• THE PROBLEM: Please restate word for word the line holding "bm.faces.new(ends[0])" and every following line through the end of the entries.

• Dataset entries:
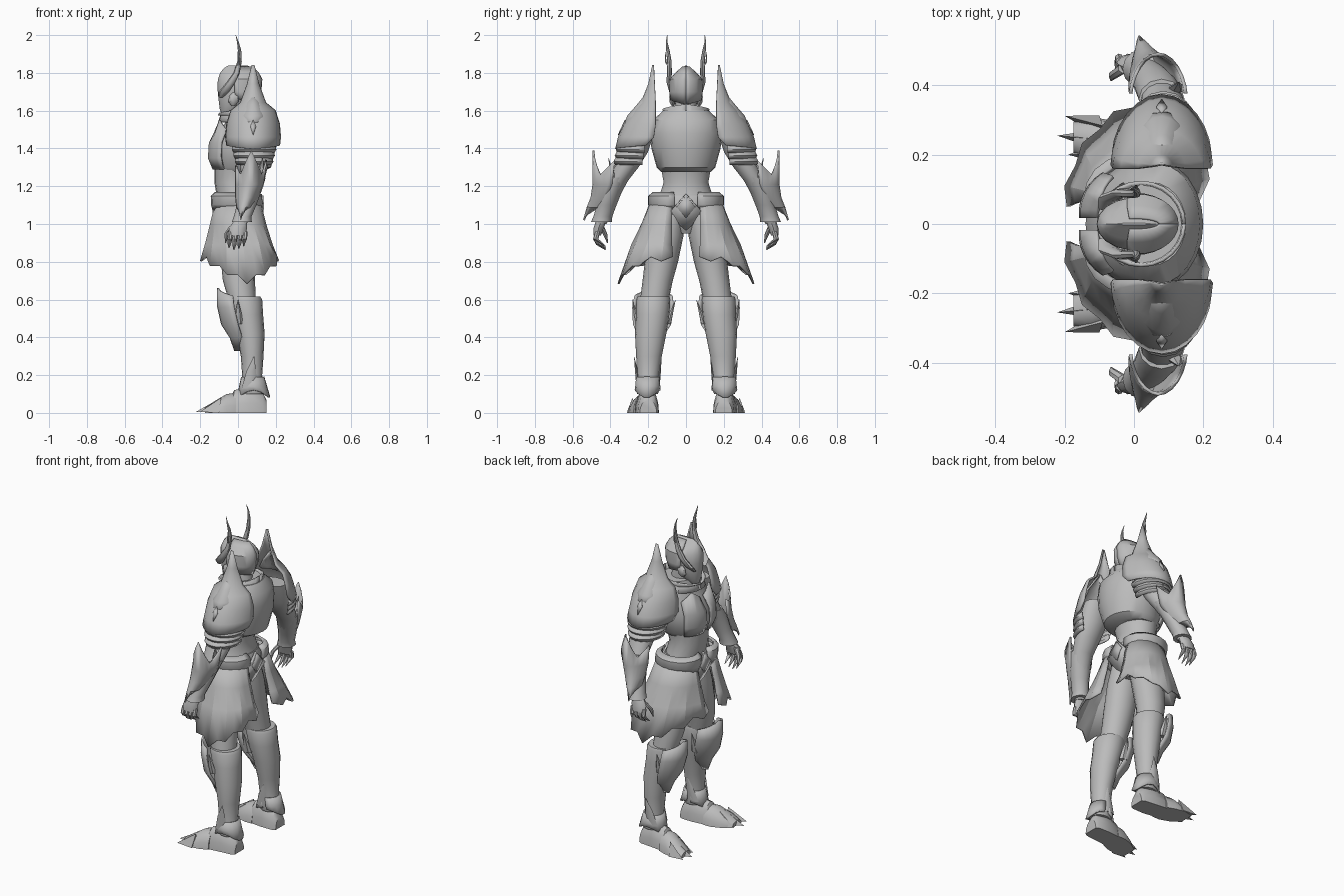
import bpy, bmesh, math
from math import sin, cos, radians, pi

grey = bpy.data.materials.new("steel_grey")
grey.diffuse_color = (0.5, 0.5, 0.5, 1)


def finish(name, bm, mirror=False, thick=0, sharp=38):
    bmesh.ops.recalc_face_normals(bm, faces=bm.faces)
    me = bpy.data.meshes.new(name)
    bm.to_mesh(me)
    bm.free()
    me.materials.append(grey)
    me.shade_smooth()
    me.set_sharp_from_angle(angle=radians(sharp))
    ob = bpy.data.objects.new(name, me)
    bpy.context.collection.objects.link(ob)
    if thick:
        ob.modifiers.new("thickness", 'SOLIDIFY').thickness = thick
        ob.modifiers["thickness"].offset = 0
    if mirror:
        ob.modifiers.new("mirror", 'MIRROR').use_axis = (False, True, False)
    return ob


def skin(bm, rows, closed):
    vs = [[bm.verts.new(p) for p in r] for r in rows]
    n = len(vs[0])
    for a, b in zip(vs, vs[1:]):
        for i in range(n if closed else n - 1):
            j = (i + 1) % n
            bm.faces.new((a[i], a[j], b[j], b[i]))
    return vs


def loft(name, rings, n=14, mirror=True):
    """Stack of horizontal ellipses: (z, cx, cy, rx, ry)."""
    bm = bmesh.new()
    rows = [[(cx + rx * cos(2 * pi * i / n), cy + ry * sin(2 * pi * i / n), z) for i in range(n)]
            for z, cx, cy, rx, ry in rings]
    vs = skin(bm, rows, True)
    bm.faces.new(vs[0])
    bm.faces.new(vs[-1])
    return finish(name, bm, mirror)


def arc(name, rows, a0, a1, n=8, top=None, bottom=None, fold=0, thick=0.01, skew=0, ridge=1, sharp=38):
    """Curved plate; rows (z, cx, cy, rx, ry) from top to bottom, angle 0 is outward (+y).
    top and bottom give height offsets along u in 0..1 for the rim rows."""
    bm = bmesh.new()
    pts = []
    for k, (z, cx, cy, rx, ry) in enumerate(rows):
        row, t = [], k / (len(rows) - 1)
        for i in range(n + 1):
            u = i / n
            a = radians(a0 + (a1 - a0) * u)
            f = 1 + (fold * t if i % 2 else 0)
            dz = top(u) if top and k == 0 else bottom(u) if bottom and k == len(rows) - 1 else 0
            c = math.copysign(abs(cos(a)) ** ridge, cos(a))
            row.append((cx + f * rx * sin(a) + skew * t * cos(a), cy + f * ry * c, z + dz))
        pts.append(row)
    skin(bm, pts, False)
    return finish(name, bm, True, thick, sharp)


def spike(name, base, mid, tip, r, flat=1.0):
    """Bent horn: circle at the base, narrower at mid, point at the tip."""
    path = [(base, r), (mid, r * 0.65), (tip, 0.001)]
    return loft(name, [(p[2], p[0], p[1], q, q * flat) for p, q in path], n=6)


def plate(name, pts, thick=0.012, mirror=False):
    bm = bmesh.new()
    bm.faces.new([bm.verts.new(p) for p in pts])
    return finish(name, bm, mirror, thick)


def peak(u, at=0.5, width=0.5):
    return max(0, 1 - abs(u - at) / width)


# Torso and chest armour
loft("abdomen", [(0.95, 0, 0, .05, .05), (1.02, 0, 0, .09, .10), (1.1, 0, 0, .11, .15), (1.16, -.01, 0, .105, .14),
                 (1.22, -.02, 0, .105, .12), (1.3, -.01, 0, .115, .135)], 18, False)
loft("chest_armour", [(1.275, .01, 0, .12, .13), (1.30, .02, 0, .155, .155), (1.4, .03, 0, .17, .183),
                      (1.48, .05, 0, .15, .19), (1.55, .065, 0, .125, .175), (1.6, .05, 0, .10, .12)], 24, False)
arc("pectoral_plate", [(1.50, .0, .03, .105, .13), (1.43, .0, .03, .15, .14), (1.35, .0, .03, .155, .14),
                       (1.29, .0, .03, .13, .12)], -95, -35, 6, top=lambda u: .05 * peak(u))
arc("collar", [(1.595, .02, 0, .125, .12), (1.575, .025, 0, .115, .11), (1.54, .03, 0, .13, .13)], -90, 90, 12,
    top=lambda u: .055 * u - .015)

# Head and helmet
loft("neck", [(1.53, .04, 0, .065, .06), (1.68, .01, 0, .06, .055)], 12, False)
loft("head", [(1.575, -.055, 0, .03, .025), (1.61, -.035, 0, .062, .05), (1.66, -.015, 0, .088, .068),
              (1.71, 0, 0, .108, .076), (1.765, .005, 0, .112, .076), (1.80, .003, 0, .097, .045),
              (1.825, 0, 0, .075, .018), (1.84, 0, 0, .05, .003)], 18, False)
arc("helmet_shell", [(1.83, .004, 0, .07, .016), (1.80, .006, 0, .1, .05), (1.765, .01, 0, .114, .082),
                     (1.70, .01, 0, .109, .084), (1.635, .012, 0, .085, .078)], -15, 90, 8,
    bottom=lambda u: .03 * (1 - u))
loft("ear_guard", [(1.625, -.025, .068, .008, .008), (1.645, -.025, .073, .026, .014),
                   (1.675, -.02, .075, .028, .014), (1.695, -.02, .072, .008, .008)], 8)
loft("horn", [(1.67, -.092, .05, .012, .01), (1.70, -.075, .075, .028, .014), (1.75, -.038, .09, .023, .013),
              (1.80, -.008, .088, .017, .013), (1.86, .008, .088, .012, .012), (1.92, .008, .096, .009, .009),
              (1.96, .0, .102, .005, .005), (2.0, -.012, .10, .001, .001)], 8)
spike("horn_prong", (.002, .088, 1.83), (.006, .108, 1.86), (.005, .108, 1.91), .008)

# Shoulders
arc("shoulder_guard", [(1.84, .08, .17, .003, .004), (1.74, .08, .165, .028, .03), (1.64, .08, .16, .065, .075),
                       (1.60, .08, .16, .115, .11), (1.53, .08, .16, .137, .165), (1.46, .08, .17, .143, .185),
                       (1.405, .08, .21, .138, .16)], -90, 90, 12, ridge=1.2,
    bottom=lambda u: -.02 * peak(u) + .012)
arc("shoulder_overlay", [(1.69, .08, .198, .004, .008), (1.63, .08, .17, .05, .085), (1.57, .08, .168, .09, .139),
                         (1.53, .08, .165, .08, .165)], -65, 65, 8, ridge=1.2,
    bottom=lambda u: .05 * (1 - peak(u)) - .02)
plate("shoulder_gem", [(.08, .320, 1.55), (.095, .335, 1.515), (.08, .357, 1.47), (.065, .335, 1.515)], .009, True)
for i in range(3):
    z, y = 1.415 - .032 * i, .24 + .006 * i
    arc("upper_arm_band", [(z, .085, y, .11 - .008 * i, .115), (z - .02, .085, y, .115 - .008 * i, .127),
                           (z - .037, .085, y, .105 - .008 * i, .118)], -100, 100, 10)

# Arms
loft("arm", [(1.50, .085, .22, .08, .06), (1.38, .085, .275, .085, .075), (1.30, .085, .315, .072, .065),
             (1.23, .08, .36, .06, .055), (1.12, .05, .41, .045, .045), (1.0, .015, .45, .032, .03)])
loft("bracer", [(1.245, .08, .36, .066, .058), (1.2, .07, .385, .064, .058), (1.1, .045, .42, .052, .052),
                (1.04, .025, .44, .047, .05), (1.01, .02, .448, .053, .055)], 12)
arc("bracer_fin", [(1.26, .07, .37, .08, .12), (1.21, .06, .385, .072, .105), (1.14, .045, .415, .055, .085),
                   (1.09, .03, .44, .035, .08), (1.02, .015, .46, .006, .08)], -85, 85, 12, ridge=1.2,
    top=lambda u: .13 * peak(u, .5, .25) + .08 * peak(u, 1, .25) + .05 * peak(u, 0, .25),
    bottom=lambda u: .07 * (1 - peak(u)))
spike("elbow_spike", (.10, .37, 1.22), (.125, .395, 1.28), (.13, .41, 1.35), .03, .6)
loft("palm", [(1.02, .015, .448, .034, .03), (.98, .0, .462, .048, .028), (.94, -.005, .47, .045, .021)], 10)
for i in range(4):
    x, d = -.04 + .026 * i, (.01, 0, .006, .02)[i]
    loft("finger", [(.96, x, .468, .013, .014), (.92, x - .003, .478, .013, .014),
                    (.89 + d, x - .006, .463, .011, .013), (.862 + d, x - .008, .425, .002, .003)], 7)
loft("thumb", [(.99, -.03, .45, .016, .015), (.95, -.06, .43, .013, .013), (.90, -.066, .415, .003, .003)], 7)

# Belt, skirt and hip plates
loft("belt", [(1.06, -.003, 0, .115, .15), (1.11, -.006, 0, .128, .165), (1.15, -.01, 0, .113, .148)], 20, False)
arc("hip_pad", [(1.165, -.01, .08, .108, .09), (1.145, -.008, .08, .13, .115), (1.105, -.005, .08, .132, .115),
                (1.085, -.005, .08, .12, .10)], -115, 100, 10, bottom=lambda u: -.03 * peak(u, 0, .3), thick=.014)
arc("skirt", [(1.13, 0, .09, .112, .09), (1.0, .0, .098, .14, .13), (.89, .003, .105, .166, .172),
              (.79, .007, .11, .19, .232)], -105, 100, 14, fold=.07, skew=.05, sharp=22,
    bottom=lambda u: .025 - .15 * max(0, peak(u, .5, .45) - .2) + .012 * cos(u * 14 * pi))
for s, name in ((1, "rear_tasset"), (-1, "front_tasset")):
    plate(name, [(s * .12, 0, 1.16), (s * .125, .08, 1.07), (s * .1, .03, .99), (s * .09, 0, .965),
                 (s * .1, -.03, .99), (s * .125, -.08, 1.07)])
    plate(name + "_diamond", [(s * .13, 0, 1.15), (s * .134, .05, 1.09), (s * .126, 0, 1.03), (s * .134, -.05, 1.09)],
          .008)

# Legs
loft("thigh", [(1.05, 0, .075, .085, .07), (.94, 0, .098, .095, .085), (.8, 0, .13, .09, .088),
               (.7, .005, .15, .085, .08), (.58, .025, .17, .07, .075)], 16)
loft("greave", [(.615, .035, .172, .083, .085), (.6, .038, .173, .09, .09), (.52, .05, .176, .083, .088),
                (.42, .066, .187, .075, .083), (.3, .075, .196, .06, .068), (.2, .075, .2, .053, .058),
                (.12, .083, .203, .07, .06), (.10, .083, .203, .06, .055)], 16)
arc("knee_guard", [(.63, .0, .172, .105, .10), (.56, .01, .174, .115, .11), (.47, .03, .18, .115, .10),
                   (.40, .045, .186, .085, .06), (.33, .04, .19, .055, .01)], -165, -15, 10,
    top=lambda u: .04 * peak(u) - .01)
spike("knee_spike_outer", (.0, .25, .47), (0, .268, .53), (.0, .285, .60), .028, .6)
spike("knee_spike_inner", (.0, .095, .47), (0, .078, .53), (.0, .055, .60), .028, .6)
spike("ankle_spike_outer", (.06, .25, .13), (.07, .262, .22), (.085, .275, .30), .04, .35)
spike("ankle_spike_inner", (.06, .152, .13), (.07, .142, .2), (.085, .13, .28), .04, .35)
arc("ankle_flare", [(.19, .078, .2, .057, .059), (.14, .08, .202, .07, .062), (.10, .083, .203, .084, .064)],
    -170, 170, 14, bottom=lambda u: .02 * cos(u * 4 * pi))

# Feet: half-round sections running from heel to toe (x, cy, half width, height)


def foot_part(name, secs):
    bm = bmesh.new()
    rows = [[(x, cy + w * cos(pi * i / 8), h * sin(pi * i / 8)) for i in range(9)] for x, cy, w, h in secs]
    ends = skin(bm, rows, True)
    bm.faces.new(ends[0])
    bm.faces.new(ends[-1])
    finish(name, bm, True)


foot_part("heel", [(.15, .2, .045, .07), (.13, .2, .056, .11), (.06, .203, .06, .14), (-.02, .212, .06, .12),
                   (-.035, .214, .055, .09)])
foot_part("toe_cap", [(-.01, .213, .066, .105), (-.06, .222, .076, .1), (-.12, .238, .07, .065),
                      (-.175, .25, .045, .03)])
for y, x in ((.20, -.19), (.255, -.222), (.312, -.20)):
    c = .24 + (y - .25) * .7
    bm = bmesh.new()
    tip = bm.verts.new((x, y, .006))
    q = [bm.verts.new(p) for p in ((-.1, c - .03, .0), (-.1, c + .03, .0), (-.09, c, .08))]
    for a, b in ((0, 1), (1, 2), (2, 0)):
        bm.faces.new((q[a], q[b], tip))
    bm.faces.new(q)
    finish("toe_claw", bm, True)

• TASK ANSWER:
    bm.faces.new(ends[0])
    bm.faces.new(ends[-1])
    finish(name, bm, True)


foot_part("heel", [(.15, .2, .045, .07), (.13, .2, .056, .11), (.06, .203, .06, .14), (-.02, .212, .06, .12),
                   (-.035, .214, .055, .09)])
foot_part("toe_cap", [(-.01, .213, .066, .105), (-.06, .222, .076, .1), (-.12, .238, .07, .065),
                      (-.175, .25, .045, .03)])
for y, x in ((.20, -.19), (.255, -.222), (.312, -.20)):
    c = .24 + (y - .25) * .7
    bm = bmesh.new()
    tip = bm.verts.new((x, y, .006))
    q = [bm.verts.new(p) for p in ((-.1, c - .03, .0), (-.1, c + .03, .0), (-.09, c, .08))]
    for a, b in ((0, 1), (1, 2), (2, 0)):
        bm.faces.new((q[a], q[b], tip))
    bm.faces.new(q)
    finish("toe_claw", bm, True)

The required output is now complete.